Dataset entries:

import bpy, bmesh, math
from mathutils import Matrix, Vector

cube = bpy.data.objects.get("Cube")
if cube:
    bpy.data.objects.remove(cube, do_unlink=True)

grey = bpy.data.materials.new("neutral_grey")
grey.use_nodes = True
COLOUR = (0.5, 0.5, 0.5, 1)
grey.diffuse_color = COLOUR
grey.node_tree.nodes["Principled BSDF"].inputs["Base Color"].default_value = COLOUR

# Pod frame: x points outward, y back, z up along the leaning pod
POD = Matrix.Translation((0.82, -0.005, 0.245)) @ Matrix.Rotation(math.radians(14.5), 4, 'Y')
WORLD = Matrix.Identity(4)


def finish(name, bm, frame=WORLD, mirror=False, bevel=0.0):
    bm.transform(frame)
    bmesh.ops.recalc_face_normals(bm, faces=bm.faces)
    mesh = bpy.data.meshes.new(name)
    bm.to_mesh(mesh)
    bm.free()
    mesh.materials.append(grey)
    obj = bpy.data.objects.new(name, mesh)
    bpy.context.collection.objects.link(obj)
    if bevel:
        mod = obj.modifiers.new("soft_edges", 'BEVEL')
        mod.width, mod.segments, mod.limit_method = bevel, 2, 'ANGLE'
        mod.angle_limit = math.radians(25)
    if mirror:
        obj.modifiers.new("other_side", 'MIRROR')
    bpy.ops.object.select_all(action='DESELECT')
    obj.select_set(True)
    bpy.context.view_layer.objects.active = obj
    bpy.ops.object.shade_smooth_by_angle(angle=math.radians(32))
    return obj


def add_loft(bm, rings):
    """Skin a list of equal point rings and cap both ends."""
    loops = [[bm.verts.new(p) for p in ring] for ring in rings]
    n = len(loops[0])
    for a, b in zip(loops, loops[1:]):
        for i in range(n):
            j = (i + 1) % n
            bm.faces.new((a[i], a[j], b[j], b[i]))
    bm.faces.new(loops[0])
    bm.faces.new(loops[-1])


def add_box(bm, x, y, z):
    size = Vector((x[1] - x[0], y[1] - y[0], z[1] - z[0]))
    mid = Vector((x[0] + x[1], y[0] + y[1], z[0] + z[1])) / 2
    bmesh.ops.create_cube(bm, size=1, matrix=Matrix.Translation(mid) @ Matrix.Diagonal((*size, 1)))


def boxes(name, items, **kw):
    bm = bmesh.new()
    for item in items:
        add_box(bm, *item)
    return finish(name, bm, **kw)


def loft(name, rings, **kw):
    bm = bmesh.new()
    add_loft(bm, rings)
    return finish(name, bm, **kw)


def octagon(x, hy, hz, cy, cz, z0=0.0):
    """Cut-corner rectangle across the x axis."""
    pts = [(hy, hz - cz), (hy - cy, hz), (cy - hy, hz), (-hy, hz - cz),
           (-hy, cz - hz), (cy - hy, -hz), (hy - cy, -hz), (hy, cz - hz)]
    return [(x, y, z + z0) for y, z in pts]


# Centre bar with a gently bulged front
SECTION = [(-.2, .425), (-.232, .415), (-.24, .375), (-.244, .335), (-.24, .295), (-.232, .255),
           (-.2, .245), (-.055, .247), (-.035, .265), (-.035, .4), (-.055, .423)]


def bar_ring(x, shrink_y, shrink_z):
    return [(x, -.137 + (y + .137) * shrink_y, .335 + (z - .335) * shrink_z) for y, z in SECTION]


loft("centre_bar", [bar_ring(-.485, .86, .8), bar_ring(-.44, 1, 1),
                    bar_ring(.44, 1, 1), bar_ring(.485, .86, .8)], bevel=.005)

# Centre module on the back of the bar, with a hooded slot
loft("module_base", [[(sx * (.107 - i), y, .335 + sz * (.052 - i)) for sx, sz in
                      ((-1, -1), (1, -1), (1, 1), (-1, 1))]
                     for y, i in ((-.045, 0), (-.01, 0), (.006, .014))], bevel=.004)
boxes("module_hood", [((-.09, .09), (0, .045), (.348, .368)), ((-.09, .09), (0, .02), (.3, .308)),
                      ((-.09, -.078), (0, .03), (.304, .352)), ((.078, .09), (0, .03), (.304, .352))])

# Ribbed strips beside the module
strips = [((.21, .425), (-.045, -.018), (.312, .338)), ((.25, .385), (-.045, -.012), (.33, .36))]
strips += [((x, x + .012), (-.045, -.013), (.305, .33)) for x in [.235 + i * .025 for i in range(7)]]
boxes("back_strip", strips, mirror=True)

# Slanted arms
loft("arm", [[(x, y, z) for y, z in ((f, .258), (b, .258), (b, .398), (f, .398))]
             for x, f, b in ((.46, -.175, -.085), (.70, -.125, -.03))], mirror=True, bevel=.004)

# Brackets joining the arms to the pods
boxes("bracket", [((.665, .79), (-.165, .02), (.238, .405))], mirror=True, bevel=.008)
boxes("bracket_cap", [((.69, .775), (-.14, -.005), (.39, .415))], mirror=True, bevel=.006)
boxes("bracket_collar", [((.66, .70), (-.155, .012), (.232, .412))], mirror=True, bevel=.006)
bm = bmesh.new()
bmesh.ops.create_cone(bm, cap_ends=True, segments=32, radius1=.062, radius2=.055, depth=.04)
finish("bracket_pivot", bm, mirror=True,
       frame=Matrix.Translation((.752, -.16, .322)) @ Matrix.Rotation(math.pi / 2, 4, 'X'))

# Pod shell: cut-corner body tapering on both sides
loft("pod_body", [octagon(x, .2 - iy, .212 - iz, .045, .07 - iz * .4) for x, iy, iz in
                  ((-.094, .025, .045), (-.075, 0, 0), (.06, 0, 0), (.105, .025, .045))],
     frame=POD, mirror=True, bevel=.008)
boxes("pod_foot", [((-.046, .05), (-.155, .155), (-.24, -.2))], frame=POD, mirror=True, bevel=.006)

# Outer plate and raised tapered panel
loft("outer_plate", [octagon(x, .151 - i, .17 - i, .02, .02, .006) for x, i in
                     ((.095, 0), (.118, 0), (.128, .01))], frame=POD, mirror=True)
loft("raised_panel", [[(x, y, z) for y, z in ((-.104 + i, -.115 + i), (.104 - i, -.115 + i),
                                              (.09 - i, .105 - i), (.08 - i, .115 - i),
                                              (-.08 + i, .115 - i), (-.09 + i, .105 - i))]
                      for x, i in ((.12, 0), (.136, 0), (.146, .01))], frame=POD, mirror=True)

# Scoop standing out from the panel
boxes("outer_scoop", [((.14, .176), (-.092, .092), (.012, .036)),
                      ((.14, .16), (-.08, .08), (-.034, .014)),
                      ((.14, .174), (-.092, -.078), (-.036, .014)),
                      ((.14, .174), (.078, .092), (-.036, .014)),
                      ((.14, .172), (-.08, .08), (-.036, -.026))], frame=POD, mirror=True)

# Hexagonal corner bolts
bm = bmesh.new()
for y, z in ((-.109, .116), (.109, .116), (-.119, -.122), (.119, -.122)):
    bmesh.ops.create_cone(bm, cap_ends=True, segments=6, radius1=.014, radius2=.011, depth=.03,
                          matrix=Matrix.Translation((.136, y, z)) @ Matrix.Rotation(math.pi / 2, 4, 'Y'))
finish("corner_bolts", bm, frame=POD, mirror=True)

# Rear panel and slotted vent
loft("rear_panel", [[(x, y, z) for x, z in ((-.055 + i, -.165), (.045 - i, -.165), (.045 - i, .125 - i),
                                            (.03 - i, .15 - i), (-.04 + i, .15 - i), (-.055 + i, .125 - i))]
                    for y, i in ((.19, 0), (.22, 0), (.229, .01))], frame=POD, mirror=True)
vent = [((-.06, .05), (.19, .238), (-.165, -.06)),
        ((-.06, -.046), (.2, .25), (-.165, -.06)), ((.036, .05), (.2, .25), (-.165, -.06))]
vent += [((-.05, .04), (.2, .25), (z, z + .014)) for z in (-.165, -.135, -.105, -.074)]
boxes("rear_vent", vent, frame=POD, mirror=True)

Work item -> Your answer should consist solely of the lines above from the line with "bm.faces.new(loops[-1])" to the line with "return [(x, y, z + z0) for y, z in pts]", both included, reproduced exactly.

Your response ->
    bm.faces.new(loops[-1])


def add_box(bm, x, y, z):
    size = Vector((x[1] - x[0], y[1] - y[0], z[1] - z[0]))
    mid = Vector((x[0] + x[1], y[0] + y[1], z[0] + z[1])) / 2
    bmesh.ops.create_cube(bm, size=1, matrix=Matrix.Translation(mid) @ Matrix.Diagonal((*size, 1)))


def boxes(name, items, **kw):
    bm = bmesh.new()
    for item in items:
        add_box(bm, *item)
    return finish(name, bm, **kw)


def loft(name, rings, **kw):
    bm = bmesh.new()
    add_loft(bm, rings)
    return finish(name, bm, **kw)


def octagon(x, hy, hz, cy, cz, z0=0.0):
    """Cut-corner rectangle across the x axis."""
    pts = [(hy, hz - cz), (hy - cy, hz), (cy - hy, hz), (-hy, hz - cz),
           (-hy, cz - hz), (cy - hy, -hz), (hy - cy, -hz), (hy, cz - hz)]
    return [(x, y, z + z0) for y, z in pts]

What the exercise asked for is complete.